I know. It’s an old joke, but there’s some truth in it (assuming you had any kind of fortune to start with – and we certainly didn’t).

This time last year we had to have our roof renewed and buy new gates. We’d hoped that we wouldn’t be spending any more large amounts of money for a long while. But in recent weeks our solar-powered electricity system has been requiring an increasing amount of generator back-up. Every evening we were having to run the generator for an hour or so to prevent it kicking in on auto-start during the night, because of the power drain caused by the fridge/freezer.

Eventually The Boss decided to switch off the auto-start before we went to bed: we really didn’t want the generator bursting into life in the wee small hours and startling the local sheep (or, of course, our neighbours in the valley). Although running our solar power system is ecologically sound, generators aren’t: diesel is horrible stuff and it’s expensive.

Winter Draws On

With winter ahead (and The Boss not keen on going out late at night to traipse down the field to the power house in bad weather), we knew it was time to replace our solar polar batteries. A few years ago we were told that we’d be lucky if they lasted five years; they managed nine. Once again we’ve had to shelve any dreams of a holiday, to spend the equivalent of several holidays on replacing our old batteries with a set that will hopefully last at least a decade.

Out with the old and exhausted . . .

Out with the old and exhausted . . .

Thanks to our finca, we’ll never have a large or even a small fortune, but we do have the good fortune to have a reliable and consistent electricity supply now and a sturdy roof over our heads – and, having seen the TV coverage of the heartbreaking devastation in the Philippines, we’re counting our blessings, if not our banknotes.

Jan Edwards Copyright 2013

Putting a damper on things

With apologies to Jane Austen . . .

Our new zinc guttering in place . . . well, you’d hardly want to look at a patch of damp-blackened wall, would you?!

It is a truth universally acknowledged that when you attempt to make improvements to an old Mallorcan finca, something will come back to bite you. We’ve experienced this so many times, and it’s a truth that ensures that the finca owner will never have time to twiddle their thumbs and be bored. Cross one job off the list and another (or, if you’re really unlucky, several) will have to be added.

Something’s brewing

Even as we were breathing sighs of relief that we would no longer have rain leaking through the roof into the house – and would have a warmer winter because of the addition of insulation – another problem was brewing.

During our roof repair project, we had some significant rainfall on a few occasions. Fortunately, the new roof lining, insulation, and a layer of concrete had already been applied, and only the tiles and guttering were missing. So although no rain fell through the roof, it did cascade straight down the walls because of the lack of tiles and guttering.
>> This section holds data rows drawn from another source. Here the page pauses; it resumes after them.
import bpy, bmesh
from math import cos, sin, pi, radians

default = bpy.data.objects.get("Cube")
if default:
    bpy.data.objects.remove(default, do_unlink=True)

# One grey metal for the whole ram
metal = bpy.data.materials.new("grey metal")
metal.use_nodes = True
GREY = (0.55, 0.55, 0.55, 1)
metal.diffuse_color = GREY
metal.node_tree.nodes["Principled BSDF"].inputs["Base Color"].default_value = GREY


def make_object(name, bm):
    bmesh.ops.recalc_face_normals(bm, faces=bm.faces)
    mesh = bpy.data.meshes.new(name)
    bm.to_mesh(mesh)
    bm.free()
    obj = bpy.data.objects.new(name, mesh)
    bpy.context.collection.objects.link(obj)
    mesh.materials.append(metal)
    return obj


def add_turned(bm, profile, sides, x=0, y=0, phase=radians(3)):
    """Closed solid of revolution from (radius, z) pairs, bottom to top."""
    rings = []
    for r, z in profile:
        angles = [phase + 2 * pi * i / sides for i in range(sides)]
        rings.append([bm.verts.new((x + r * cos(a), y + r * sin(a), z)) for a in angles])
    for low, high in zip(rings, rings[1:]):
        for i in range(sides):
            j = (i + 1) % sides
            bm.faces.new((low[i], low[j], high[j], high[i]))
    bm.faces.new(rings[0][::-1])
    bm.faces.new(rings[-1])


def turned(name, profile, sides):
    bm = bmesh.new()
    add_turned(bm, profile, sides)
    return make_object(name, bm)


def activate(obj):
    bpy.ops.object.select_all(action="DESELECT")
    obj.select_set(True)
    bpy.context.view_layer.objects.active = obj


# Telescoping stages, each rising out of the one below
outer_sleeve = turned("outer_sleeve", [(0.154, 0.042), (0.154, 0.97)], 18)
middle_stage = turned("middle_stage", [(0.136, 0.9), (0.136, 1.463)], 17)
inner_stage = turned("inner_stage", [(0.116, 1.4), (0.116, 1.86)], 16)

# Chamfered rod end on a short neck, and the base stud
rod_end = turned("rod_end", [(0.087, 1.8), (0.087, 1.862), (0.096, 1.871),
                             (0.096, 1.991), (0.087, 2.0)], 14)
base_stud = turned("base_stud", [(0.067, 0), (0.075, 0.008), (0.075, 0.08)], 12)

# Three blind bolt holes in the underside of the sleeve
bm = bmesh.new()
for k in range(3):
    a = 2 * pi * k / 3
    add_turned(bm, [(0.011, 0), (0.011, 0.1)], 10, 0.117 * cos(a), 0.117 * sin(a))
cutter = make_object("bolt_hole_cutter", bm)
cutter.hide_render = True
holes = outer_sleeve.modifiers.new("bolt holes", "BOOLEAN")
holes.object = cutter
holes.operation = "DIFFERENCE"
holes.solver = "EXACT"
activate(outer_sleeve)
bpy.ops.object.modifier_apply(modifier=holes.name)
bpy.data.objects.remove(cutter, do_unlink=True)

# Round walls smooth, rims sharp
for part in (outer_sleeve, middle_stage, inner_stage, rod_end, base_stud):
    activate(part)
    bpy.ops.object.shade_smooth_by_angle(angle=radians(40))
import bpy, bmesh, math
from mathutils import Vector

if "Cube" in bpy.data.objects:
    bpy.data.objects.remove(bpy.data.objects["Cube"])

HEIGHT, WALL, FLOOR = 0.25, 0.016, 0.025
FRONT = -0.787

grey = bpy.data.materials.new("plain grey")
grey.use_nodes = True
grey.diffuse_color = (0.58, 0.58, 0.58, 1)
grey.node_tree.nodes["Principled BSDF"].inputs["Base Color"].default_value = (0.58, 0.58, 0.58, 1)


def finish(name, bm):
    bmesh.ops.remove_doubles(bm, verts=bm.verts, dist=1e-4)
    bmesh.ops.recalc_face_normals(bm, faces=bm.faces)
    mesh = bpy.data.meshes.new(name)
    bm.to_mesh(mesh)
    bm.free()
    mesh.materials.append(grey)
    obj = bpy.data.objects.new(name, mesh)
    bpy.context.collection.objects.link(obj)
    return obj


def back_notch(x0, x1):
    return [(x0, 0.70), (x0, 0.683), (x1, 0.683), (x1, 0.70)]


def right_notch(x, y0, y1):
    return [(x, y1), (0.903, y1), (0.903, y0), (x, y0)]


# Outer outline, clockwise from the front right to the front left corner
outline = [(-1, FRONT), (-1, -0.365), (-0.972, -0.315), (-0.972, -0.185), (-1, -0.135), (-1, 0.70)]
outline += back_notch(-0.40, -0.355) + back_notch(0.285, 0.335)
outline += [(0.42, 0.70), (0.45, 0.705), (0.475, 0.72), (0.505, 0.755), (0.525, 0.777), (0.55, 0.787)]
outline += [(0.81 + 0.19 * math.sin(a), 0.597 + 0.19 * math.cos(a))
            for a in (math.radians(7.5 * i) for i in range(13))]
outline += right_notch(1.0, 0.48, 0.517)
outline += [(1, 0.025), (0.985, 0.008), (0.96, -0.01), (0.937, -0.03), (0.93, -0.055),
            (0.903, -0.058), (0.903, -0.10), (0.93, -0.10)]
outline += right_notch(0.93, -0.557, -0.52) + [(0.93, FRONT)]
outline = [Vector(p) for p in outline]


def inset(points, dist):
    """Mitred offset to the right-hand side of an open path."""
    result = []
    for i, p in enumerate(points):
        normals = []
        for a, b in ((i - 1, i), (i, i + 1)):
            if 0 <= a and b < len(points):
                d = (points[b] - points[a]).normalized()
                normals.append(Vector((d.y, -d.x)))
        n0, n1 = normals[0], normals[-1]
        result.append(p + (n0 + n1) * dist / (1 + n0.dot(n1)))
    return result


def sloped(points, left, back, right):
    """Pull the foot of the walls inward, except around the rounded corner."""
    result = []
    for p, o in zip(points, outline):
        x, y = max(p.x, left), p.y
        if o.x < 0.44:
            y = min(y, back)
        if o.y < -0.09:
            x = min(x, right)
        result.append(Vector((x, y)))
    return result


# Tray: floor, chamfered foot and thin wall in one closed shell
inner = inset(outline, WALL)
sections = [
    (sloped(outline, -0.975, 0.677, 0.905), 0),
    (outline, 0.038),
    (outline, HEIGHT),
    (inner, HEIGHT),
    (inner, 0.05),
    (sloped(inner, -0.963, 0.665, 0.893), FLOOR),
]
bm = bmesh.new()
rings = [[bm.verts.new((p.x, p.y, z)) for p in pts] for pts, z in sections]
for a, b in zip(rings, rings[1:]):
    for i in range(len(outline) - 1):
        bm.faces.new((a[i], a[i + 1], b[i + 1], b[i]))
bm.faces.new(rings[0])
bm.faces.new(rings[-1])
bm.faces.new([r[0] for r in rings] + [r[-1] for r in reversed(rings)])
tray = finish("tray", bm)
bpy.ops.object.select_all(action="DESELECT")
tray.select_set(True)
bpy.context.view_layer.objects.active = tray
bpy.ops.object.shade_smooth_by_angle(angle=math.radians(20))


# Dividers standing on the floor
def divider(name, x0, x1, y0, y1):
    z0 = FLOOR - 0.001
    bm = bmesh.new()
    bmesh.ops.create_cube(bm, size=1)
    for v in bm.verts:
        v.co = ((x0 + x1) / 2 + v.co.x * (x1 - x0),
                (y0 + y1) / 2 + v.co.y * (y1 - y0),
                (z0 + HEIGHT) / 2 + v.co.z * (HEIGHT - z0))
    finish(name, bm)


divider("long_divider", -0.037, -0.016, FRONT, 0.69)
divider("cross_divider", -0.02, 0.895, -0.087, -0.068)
Our walls of made mostly of marès stone – the attractive honey-coloured local sandstone that’s a feature of many iconic buildings on Mallorca, including La Seu, the beautiful cathedral in Palma. It looks beautiful, but has the disadvantage of being extremely porous. And so our walls soaked up all that cascading rain . . .

Hiding behind the sofa

In the past few days I’ve been noticing a distinct smell of damp whenever I entered the house.  And for good reason: the water soaked up by our 60cm-thick walls has, in places, succeeded in reaching the internal walls. A few black spots are peppered here and there in a couple of rooms at the back of the house – which gets no sunshine at this time of the year. And this morning, when I moved the sofa in our sitting room, I was greeted by a large swathe of damp-blackened wall.

The post-project clean-up outside will have to wait: we have an appointment with a bottle of bleach, a sponge and some rubber gloves . . .

Ah, happy Monday!